However none of this is certain, what we have are a series of very educated guesses that are always evolving over time, as new information comes into play. Sometimes theories that have stayed in place for decades can get overturned by new information.

For example, it turns out that Velociraptors were almost certainly not pack-hunting animals. It’s possible they banded together to hunt in a sort of mob-mentality, similarly to modern crocodiles, however there exists no evidence that a wolf-like pack structure existed, and plenty of evidence to contradict this. The most powerful evidence comes in analyzing the oxygen isotopes in the bones. This can give a clue as to what the animals were eating. It turns out that young dromeosaurs (the family that includes velociraptor) ate a very different diet than the adults. You’d expect if the animals were pack hunters like wolves, that the young would be eating whatever the adults were. This was not the case.

Now there could be data unearthed to re-support the pack hunting hypothesis, or we could be looking at the data wrong. Perhaps the adults caught and fed the juveniles smaller prey until they were capable of joining the pack in a hunt. Or perhaps young dromeosaurs hunted for themselves until they came of age and assembled a pack as adults.

Everything with dinosaurs is fickle and subject to change, but there’s a lot that can be learned just from the evidence left behind by the fossils.

Hope that clears some things up. Cheers!

It’s just educated guesses, and honestly I find a lot of the paleontology field quite disingenuous.

There are constantly new discoveries that contradict old assumptions and lead to new understandings – which is all fine and good, that’s science!

But what irks me is how confidently they speak about their guesswork as if it is some kind of concrete understanding that has been observed firsthand. Those kinds of assertions make for entertaining media, but it’s not very scientific. Seems more like people trying to justify their jobs and titles rather than making honest strides in the pursuit of knowledge and science.

I guess I should go ahead and say that probably most paleontologists are ethical and scientific, but the media dramatizes the findings and makes it seem like paleontologists can magically see into the past, which is not true.

It’s the same mess that pisses me off about anthropology – don’t get me wrong, I very much believe humans evolved from primates and all that, but the “evidence” presented to me in my college anthropology class left me shaken… I had never been in greater doubt than when I saw the supposed “hard evidence” firsthand. These people would find a single fragment of a primate knuckle fossil (I’m talking literally a shard the size of a fingernail) and claim *that* was undisputable evidence of a missing link between early hominids and modern humans. It is baffling how unfounded a lot of supposedly scientific claims actually turn out to be.

Again, I’m not a creationist or anything, I believe we evolved – but I find the anatomical evidence to be a thousand times more relevant and convincing than the archeological bone fragments of some unidentifiable creature from 15,000 years ago.

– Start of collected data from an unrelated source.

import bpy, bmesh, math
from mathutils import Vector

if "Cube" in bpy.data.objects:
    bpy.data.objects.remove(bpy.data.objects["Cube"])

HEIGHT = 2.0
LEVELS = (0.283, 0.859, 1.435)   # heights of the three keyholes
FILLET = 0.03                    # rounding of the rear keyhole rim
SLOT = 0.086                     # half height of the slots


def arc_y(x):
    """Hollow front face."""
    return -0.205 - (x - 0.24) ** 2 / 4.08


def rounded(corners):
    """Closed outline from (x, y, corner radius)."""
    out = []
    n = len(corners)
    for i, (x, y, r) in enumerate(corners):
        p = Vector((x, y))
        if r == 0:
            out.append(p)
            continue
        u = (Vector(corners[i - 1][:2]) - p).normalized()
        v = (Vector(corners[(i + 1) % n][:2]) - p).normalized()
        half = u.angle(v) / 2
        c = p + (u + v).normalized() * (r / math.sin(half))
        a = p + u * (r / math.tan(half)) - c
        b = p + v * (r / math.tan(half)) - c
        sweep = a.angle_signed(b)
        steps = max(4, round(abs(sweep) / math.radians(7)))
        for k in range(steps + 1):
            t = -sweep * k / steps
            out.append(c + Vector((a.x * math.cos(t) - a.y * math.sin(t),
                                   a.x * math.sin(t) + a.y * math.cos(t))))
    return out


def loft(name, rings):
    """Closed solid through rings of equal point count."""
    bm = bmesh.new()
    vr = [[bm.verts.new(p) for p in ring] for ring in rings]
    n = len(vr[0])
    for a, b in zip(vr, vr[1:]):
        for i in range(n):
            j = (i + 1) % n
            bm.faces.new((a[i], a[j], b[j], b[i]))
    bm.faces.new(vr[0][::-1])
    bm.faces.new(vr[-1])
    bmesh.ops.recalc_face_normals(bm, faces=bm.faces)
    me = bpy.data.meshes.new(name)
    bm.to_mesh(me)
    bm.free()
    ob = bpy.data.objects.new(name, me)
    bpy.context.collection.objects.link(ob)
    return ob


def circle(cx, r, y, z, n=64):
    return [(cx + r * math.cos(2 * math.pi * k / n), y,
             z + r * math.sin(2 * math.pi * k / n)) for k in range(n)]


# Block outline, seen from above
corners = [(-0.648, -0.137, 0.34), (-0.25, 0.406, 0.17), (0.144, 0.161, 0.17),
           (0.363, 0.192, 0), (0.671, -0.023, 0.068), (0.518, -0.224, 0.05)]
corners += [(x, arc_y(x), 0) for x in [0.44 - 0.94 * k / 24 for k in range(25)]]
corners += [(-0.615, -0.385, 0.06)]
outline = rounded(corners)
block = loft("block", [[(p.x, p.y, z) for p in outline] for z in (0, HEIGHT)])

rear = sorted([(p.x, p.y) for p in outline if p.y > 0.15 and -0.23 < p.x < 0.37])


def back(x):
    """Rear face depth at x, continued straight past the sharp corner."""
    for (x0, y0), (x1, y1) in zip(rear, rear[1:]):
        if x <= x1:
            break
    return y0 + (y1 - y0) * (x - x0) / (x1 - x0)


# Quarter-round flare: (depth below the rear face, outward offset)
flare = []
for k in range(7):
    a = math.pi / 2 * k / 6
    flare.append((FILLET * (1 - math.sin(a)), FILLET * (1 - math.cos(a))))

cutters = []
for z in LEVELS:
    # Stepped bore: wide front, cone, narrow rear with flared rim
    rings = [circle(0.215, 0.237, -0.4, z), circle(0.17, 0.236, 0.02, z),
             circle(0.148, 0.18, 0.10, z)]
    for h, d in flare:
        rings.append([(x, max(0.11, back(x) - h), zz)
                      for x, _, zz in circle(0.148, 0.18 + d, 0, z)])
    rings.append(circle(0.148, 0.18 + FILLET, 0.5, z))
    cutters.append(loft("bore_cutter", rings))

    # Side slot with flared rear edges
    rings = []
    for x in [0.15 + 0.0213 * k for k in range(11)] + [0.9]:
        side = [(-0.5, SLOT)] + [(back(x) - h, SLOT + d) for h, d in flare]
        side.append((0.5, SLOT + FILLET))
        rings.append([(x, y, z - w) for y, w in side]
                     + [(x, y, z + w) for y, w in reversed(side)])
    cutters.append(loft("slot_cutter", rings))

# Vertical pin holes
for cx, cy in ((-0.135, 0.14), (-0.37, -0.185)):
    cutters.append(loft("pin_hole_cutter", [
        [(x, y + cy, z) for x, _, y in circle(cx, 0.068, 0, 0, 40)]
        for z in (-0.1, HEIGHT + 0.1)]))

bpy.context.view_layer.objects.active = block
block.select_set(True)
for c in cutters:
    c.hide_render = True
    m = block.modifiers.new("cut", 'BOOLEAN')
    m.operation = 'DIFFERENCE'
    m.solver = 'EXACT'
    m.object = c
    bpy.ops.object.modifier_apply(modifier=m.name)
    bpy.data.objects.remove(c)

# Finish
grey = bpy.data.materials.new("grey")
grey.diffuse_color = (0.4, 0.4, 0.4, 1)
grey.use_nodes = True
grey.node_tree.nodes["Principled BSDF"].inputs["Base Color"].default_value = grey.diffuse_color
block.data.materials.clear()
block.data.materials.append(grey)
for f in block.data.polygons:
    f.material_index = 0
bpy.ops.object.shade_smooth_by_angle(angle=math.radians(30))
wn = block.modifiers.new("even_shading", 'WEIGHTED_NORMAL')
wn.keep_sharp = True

Kind of got off topic, but thanks for reading!

Outside of behavior, there is another big question that you should be asking, “are our images of dinosaurs in any way similar to how they might have looked?”

There’s been been some interesting commentary on how if you are going only by skeletal remains, your ability to reconstruct the living animal and all it’s fatty fleshy bits is pretty damn limited.

Here’s an article discussing this: https://blogs.scientificamerican.com/tetrapod-zoology/dinosaurs-and-the-anti-shrink-wrapping-revolution/

Or another: https://maxs-blogo-saurus.com/2022/09/11/all-yesterdays-and-the-re-imagination-of-prehistoric-art/

And check out the *All Yesterdays* book or search for images from it, really interesting perspective